TASK DIRECTIONS
Copy each line of the records below that mentions the word "True".

___ INFORMATION ___

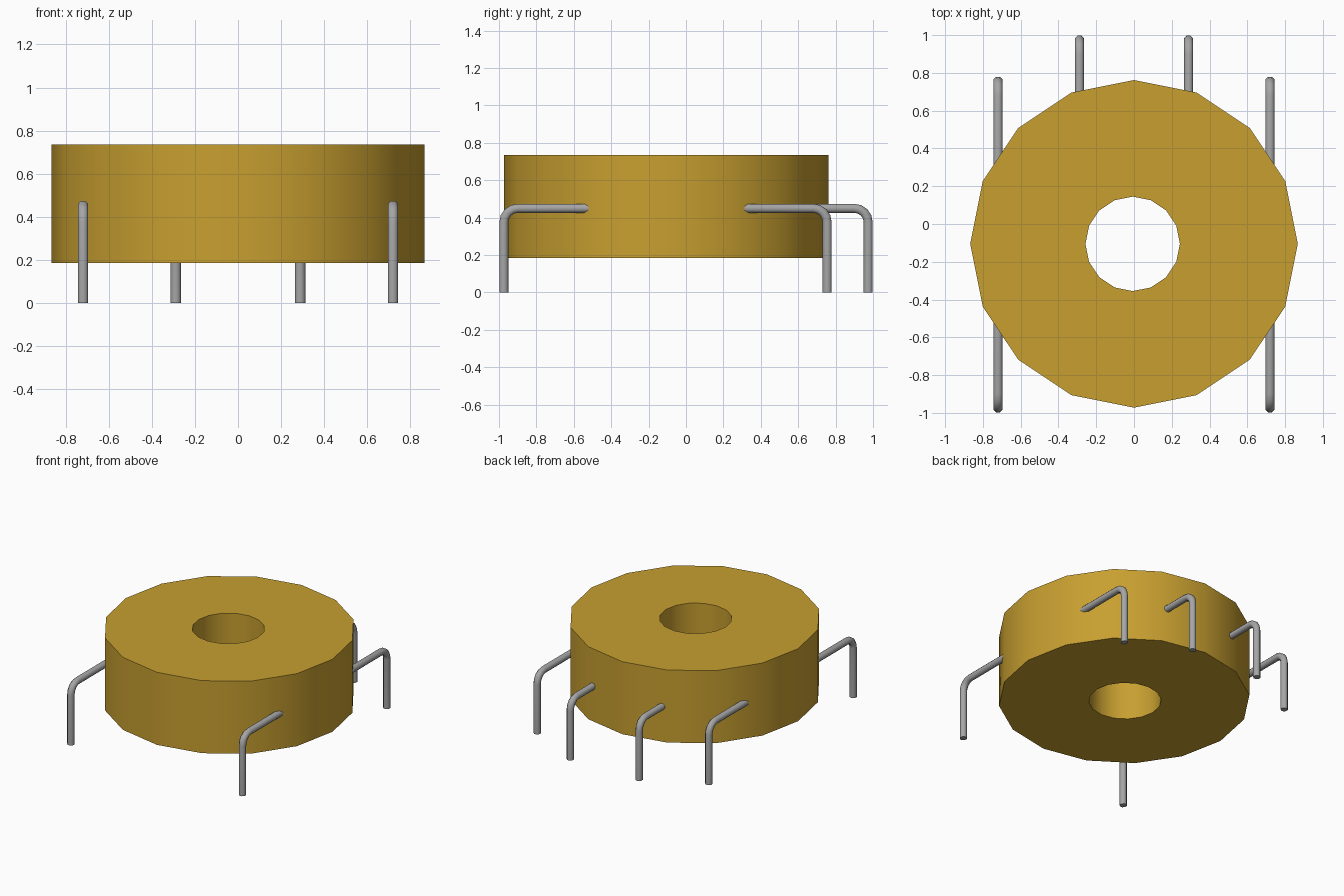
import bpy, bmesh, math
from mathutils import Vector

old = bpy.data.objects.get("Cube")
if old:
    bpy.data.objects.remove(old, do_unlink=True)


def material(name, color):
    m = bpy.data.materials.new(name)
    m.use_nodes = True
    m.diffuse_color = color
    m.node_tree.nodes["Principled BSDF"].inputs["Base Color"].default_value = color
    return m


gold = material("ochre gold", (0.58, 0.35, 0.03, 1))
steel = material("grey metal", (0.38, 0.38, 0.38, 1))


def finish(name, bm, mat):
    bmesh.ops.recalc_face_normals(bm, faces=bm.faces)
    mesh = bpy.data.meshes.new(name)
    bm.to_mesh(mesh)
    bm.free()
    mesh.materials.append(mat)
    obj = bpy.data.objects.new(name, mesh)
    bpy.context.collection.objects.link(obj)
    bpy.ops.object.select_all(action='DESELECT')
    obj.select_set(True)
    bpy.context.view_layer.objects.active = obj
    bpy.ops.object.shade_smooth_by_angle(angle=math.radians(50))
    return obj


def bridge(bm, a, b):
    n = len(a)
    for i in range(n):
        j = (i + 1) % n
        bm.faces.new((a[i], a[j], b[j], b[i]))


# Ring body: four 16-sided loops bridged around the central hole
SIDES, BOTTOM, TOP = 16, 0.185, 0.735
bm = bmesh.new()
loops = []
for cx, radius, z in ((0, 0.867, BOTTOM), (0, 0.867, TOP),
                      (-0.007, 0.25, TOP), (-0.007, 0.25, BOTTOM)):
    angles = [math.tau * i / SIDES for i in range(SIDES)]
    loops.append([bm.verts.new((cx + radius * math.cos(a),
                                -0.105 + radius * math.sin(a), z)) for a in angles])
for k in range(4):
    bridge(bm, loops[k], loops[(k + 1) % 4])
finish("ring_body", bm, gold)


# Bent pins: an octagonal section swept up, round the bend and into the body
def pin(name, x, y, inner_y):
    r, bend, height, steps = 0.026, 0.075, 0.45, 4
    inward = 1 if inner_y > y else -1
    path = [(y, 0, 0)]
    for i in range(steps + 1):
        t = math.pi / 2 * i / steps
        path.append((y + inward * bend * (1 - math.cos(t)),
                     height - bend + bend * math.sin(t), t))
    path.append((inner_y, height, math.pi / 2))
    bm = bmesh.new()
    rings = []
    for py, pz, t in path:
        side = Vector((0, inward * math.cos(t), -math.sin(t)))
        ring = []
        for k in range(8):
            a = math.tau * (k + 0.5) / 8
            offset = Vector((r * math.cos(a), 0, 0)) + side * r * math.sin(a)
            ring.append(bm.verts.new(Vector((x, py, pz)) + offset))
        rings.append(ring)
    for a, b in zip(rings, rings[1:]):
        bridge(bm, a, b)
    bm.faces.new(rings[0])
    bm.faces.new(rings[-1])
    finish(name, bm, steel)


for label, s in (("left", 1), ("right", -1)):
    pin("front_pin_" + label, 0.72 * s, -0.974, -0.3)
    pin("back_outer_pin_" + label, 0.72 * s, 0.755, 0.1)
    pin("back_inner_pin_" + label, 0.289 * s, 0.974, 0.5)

___
___ INFORMATION ___

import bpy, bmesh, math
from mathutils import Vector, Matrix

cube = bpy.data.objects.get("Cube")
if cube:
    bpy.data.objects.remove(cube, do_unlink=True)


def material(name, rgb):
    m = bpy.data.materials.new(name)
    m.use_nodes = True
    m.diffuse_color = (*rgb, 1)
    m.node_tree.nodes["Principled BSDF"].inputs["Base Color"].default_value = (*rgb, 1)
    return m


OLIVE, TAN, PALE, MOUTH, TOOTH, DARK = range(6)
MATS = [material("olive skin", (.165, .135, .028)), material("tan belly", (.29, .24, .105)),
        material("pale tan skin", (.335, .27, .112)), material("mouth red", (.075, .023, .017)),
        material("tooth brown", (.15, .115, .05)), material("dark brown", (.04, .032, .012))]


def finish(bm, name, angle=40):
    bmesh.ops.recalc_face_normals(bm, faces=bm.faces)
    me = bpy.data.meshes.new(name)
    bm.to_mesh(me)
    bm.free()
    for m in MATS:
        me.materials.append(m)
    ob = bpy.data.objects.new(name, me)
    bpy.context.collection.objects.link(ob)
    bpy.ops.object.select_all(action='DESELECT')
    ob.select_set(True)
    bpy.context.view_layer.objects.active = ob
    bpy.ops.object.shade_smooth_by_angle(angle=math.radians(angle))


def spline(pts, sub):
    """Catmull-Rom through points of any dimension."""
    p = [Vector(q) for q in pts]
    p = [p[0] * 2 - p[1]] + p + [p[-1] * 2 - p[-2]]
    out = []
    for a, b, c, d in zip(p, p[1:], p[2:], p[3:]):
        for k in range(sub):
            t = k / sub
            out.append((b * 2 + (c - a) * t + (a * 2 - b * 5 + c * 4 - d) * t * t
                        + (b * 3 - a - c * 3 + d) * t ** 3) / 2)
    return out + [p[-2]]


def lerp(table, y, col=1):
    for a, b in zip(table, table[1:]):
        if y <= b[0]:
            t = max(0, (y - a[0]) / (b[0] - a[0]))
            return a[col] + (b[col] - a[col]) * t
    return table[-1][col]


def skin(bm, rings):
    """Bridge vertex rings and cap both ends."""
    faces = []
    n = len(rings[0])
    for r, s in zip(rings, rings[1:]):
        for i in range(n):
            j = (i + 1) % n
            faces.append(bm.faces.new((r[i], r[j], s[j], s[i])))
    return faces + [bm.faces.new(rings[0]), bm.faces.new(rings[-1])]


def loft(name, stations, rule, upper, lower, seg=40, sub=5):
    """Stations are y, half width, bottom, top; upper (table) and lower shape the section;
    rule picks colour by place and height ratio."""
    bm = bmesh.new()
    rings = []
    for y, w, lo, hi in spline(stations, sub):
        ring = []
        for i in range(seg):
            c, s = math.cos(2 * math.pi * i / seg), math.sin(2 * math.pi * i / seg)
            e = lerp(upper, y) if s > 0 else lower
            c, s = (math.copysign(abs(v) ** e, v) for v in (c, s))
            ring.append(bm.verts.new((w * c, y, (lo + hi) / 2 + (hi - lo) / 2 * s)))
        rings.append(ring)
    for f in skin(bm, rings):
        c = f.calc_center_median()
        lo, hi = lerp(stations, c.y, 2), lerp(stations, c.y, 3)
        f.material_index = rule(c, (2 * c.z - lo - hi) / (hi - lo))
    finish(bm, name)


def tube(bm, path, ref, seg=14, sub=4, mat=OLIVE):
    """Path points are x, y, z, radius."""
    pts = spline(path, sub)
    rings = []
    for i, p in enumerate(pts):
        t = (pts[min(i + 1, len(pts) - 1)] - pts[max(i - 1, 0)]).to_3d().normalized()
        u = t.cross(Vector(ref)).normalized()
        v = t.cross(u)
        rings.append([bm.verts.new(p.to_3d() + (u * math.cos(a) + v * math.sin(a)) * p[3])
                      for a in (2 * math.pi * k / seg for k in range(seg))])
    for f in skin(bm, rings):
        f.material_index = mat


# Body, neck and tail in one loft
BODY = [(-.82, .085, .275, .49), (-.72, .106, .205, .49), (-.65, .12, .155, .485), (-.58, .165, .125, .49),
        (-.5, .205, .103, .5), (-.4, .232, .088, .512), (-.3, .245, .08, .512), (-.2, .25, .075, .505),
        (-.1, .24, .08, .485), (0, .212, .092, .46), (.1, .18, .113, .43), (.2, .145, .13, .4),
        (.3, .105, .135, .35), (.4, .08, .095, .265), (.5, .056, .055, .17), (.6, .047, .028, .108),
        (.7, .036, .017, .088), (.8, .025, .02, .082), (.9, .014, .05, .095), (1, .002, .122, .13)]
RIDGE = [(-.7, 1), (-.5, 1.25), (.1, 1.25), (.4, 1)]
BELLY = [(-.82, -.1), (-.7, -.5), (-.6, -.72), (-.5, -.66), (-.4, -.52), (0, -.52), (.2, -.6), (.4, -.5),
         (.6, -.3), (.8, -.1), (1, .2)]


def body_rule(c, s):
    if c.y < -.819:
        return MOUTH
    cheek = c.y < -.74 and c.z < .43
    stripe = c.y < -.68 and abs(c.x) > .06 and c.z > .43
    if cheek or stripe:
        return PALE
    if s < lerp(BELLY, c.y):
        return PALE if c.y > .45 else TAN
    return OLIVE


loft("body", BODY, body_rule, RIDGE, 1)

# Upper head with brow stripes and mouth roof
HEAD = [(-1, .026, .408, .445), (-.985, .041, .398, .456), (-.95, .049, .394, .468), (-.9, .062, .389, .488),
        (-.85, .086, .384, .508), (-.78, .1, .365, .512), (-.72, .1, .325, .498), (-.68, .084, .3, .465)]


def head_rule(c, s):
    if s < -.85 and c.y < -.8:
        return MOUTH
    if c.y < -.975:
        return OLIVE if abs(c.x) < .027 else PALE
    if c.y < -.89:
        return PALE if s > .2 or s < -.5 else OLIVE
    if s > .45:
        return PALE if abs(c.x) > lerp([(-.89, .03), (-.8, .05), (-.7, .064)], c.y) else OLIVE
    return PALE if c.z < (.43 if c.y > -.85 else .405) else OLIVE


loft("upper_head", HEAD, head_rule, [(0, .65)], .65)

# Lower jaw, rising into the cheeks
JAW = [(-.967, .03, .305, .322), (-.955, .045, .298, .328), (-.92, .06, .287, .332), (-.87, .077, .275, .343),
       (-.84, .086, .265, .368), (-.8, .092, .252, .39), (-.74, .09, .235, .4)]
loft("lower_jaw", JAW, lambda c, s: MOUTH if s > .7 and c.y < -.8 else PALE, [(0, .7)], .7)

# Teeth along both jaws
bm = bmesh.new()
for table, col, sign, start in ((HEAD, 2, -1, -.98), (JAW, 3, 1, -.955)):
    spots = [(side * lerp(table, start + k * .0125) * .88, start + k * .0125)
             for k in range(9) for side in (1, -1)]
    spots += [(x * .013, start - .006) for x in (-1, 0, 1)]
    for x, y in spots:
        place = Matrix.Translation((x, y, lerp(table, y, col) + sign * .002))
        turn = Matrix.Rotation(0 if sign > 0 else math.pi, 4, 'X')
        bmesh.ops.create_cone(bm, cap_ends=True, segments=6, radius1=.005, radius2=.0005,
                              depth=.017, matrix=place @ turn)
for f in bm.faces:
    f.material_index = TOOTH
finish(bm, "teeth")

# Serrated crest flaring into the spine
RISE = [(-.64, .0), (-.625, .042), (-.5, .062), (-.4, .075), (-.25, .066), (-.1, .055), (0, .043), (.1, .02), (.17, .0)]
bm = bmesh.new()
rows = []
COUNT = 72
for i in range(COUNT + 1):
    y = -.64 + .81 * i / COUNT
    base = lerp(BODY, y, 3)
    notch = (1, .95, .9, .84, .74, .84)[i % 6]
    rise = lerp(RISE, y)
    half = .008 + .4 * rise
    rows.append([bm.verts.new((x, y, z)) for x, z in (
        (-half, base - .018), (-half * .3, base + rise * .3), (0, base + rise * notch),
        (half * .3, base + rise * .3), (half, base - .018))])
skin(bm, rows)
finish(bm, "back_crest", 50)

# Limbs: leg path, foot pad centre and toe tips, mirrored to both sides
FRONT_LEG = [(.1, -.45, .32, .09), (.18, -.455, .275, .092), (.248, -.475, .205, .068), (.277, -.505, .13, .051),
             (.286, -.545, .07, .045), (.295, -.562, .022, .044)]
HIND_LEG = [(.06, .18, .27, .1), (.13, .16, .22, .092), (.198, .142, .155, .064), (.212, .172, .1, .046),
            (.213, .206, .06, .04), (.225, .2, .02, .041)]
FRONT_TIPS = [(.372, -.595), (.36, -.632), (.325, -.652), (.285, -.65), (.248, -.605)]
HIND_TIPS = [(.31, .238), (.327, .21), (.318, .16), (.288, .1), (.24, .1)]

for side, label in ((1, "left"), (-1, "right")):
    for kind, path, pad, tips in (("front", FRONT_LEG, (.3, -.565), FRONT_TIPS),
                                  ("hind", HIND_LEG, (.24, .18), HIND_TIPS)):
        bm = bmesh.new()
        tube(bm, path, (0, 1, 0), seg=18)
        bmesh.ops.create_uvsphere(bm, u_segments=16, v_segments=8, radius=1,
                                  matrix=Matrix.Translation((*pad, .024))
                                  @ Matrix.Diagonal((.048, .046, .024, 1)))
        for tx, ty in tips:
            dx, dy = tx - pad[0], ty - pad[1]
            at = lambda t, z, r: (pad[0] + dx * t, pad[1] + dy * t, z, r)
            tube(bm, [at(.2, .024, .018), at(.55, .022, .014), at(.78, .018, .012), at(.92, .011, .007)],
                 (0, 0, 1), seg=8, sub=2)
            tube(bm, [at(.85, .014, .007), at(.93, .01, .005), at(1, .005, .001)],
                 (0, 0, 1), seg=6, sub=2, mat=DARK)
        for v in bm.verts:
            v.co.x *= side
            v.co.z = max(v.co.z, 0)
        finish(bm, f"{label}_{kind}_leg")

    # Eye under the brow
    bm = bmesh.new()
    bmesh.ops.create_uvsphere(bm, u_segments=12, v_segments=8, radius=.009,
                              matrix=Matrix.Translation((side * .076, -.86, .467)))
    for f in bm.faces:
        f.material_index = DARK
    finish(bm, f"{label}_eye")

___
___ INFORMATION ___

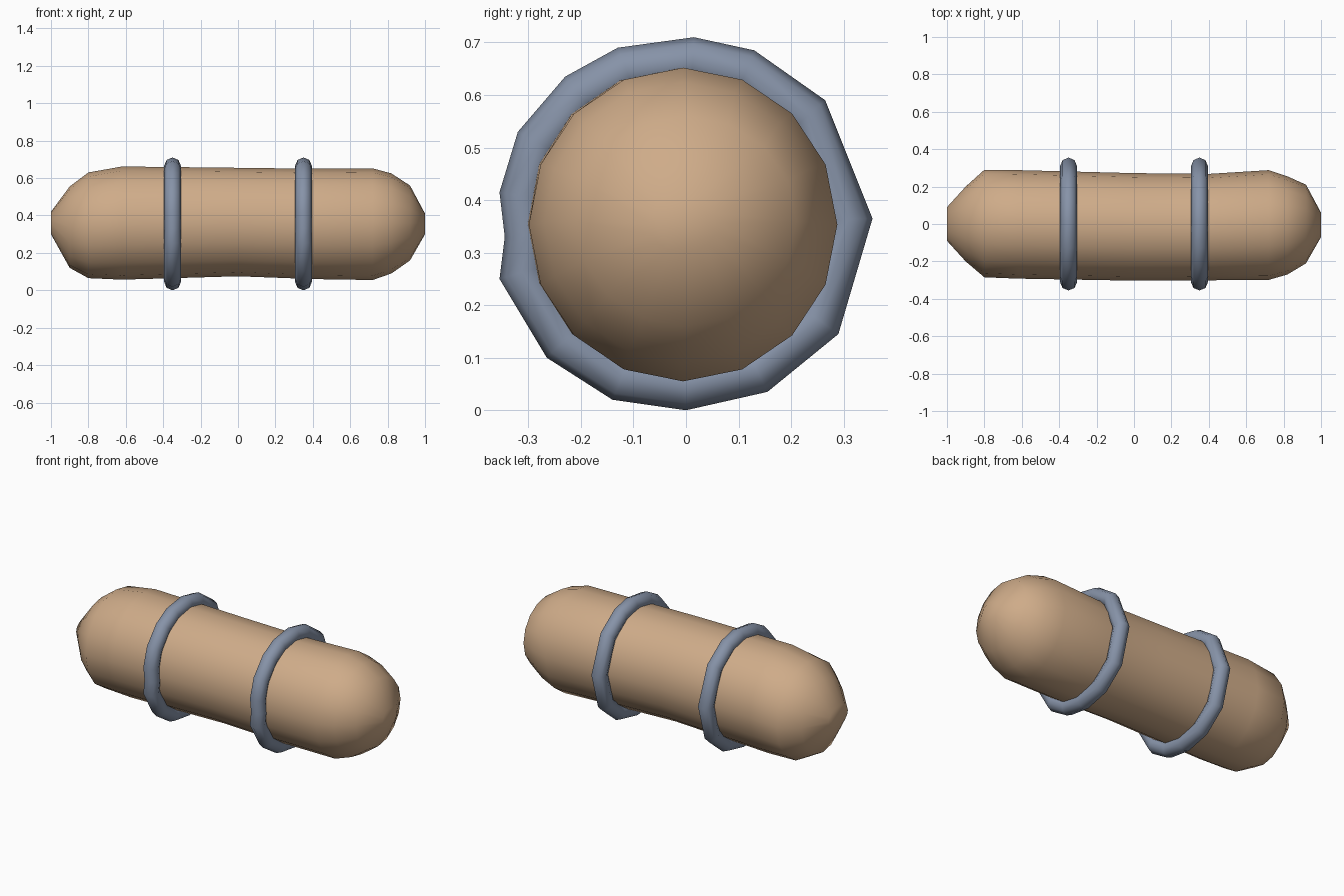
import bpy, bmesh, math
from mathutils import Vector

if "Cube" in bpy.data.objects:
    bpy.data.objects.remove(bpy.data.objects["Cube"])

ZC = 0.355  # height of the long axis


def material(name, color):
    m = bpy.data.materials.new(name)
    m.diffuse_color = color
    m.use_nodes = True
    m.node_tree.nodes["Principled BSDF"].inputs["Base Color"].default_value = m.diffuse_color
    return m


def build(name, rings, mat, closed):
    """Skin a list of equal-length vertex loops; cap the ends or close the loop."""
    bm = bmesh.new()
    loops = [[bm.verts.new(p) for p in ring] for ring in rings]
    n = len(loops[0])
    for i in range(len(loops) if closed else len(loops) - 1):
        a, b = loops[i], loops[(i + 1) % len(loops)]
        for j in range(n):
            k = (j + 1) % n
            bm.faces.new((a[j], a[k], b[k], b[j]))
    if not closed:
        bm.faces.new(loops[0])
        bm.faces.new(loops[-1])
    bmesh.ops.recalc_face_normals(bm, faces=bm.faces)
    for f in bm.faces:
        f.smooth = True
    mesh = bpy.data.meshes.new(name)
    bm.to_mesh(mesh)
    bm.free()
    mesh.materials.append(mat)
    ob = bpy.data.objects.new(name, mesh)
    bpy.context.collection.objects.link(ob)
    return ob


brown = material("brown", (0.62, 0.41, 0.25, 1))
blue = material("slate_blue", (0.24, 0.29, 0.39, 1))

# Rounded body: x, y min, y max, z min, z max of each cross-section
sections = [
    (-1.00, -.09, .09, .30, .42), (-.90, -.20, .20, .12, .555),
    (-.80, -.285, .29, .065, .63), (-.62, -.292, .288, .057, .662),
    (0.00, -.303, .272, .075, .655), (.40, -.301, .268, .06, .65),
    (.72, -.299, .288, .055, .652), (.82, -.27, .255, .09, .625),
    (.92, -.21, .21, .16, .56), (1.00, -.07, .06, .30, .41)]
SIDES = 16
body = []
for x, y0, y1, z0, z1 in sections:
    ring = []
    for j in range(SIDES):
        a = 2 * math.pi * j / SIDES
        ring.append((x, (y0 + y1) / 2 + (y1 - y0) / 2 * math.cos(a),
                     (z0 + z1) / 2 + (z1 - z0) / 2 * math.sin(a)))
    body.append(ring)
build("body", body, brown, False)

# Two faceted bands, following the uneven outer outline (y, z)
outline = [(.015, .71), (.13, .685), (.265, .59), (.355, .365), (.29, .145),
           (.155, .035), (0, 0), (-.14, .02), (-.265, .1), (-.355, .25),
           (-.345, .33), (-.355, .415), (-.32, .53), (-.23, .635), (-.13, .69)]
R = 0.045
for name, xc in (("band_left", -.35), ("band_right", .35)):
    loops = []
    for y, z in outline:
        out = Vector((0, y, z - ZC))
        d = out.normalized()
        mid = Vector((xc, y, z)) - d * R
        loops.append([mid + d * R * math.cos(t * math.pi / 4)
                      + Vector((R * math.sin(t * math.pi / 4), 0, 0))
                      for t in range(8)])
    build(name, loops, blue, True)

___

ANSWER TO THE PROBLEM
    bpy.data.objects.remove(old, do_unlink=True)
    m.use_nodes = True
    obj.select_set(True)
    bpy.data.objects.remove(cube, do_unlink=True)
    m.use_nodes = True
    ob.select_set(True)
        bmesh.ops.create_cone(bm, cap_ends=True, segments=6, radius1=.005, radius2=.0005,
    m.use_nodes = True
        f.smooth = True
    build(name, loops, blue, True)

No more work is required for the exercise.